• _Instructions for the task_: Using the listing below, retype exactly the lines starting at the one with "Matrix.Rotation(angle, 4, 'Z'))" and ending at the one with "bpy.context.collection.objects.link(obj)", and include both.

• _Extracted material_:
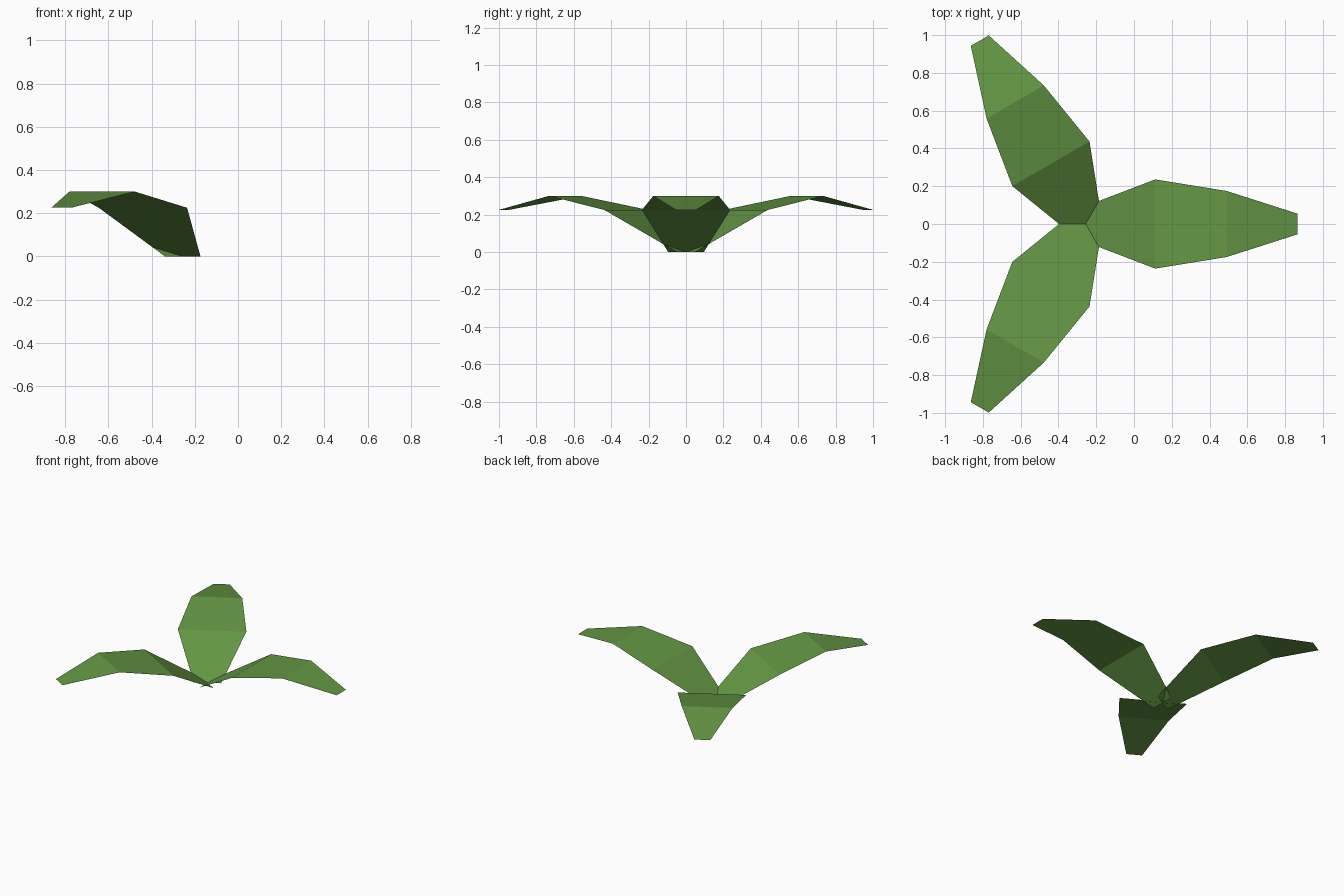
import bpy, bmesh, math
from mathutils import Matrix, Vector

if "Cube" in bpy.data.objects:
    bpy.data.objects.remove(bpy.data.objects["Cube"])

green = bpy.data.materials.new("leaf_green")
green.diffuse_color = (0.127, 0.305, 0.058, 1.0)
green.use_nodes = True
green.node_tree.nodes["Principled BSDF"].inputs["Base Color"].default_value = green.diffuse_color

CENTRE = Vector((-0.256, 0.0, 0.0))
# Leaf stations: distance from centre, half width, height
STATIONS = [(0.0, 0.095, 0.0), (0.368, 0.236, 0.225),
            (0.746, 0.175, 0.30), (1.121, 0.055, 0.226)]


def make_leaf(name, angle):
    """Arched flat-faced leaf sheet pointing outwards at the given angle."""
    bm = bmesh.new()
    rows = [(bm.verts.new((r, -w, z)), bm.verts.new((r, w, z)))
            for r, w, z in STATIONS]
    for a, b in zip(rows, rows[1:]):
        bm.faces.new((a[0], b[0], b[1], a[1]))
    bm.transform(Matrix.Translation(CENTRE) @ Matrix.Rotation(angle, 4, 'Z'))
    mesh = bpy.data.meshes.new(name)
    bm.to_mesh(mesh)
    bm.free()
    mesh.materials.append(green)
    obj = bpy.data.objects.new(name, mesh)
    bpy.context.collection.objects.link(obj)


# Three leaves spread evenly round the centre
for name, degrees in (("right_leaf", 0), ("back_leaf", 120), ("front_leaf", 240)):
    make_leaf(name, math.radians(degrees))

• _Exercise result_:
    bm.transform(Matrix.Translation(CENTRE) @ Matrix.Rotation(angle, 4, 'Z'))
    mesh = bpy.data.meshes.new(name)
    bm.to_mesh(mesh)
    bm.free()
    mesh.materials.append(green)
    obj = bpy.data.objects.new(name, mesh)
    bpy.context.collection.objects.link(obj)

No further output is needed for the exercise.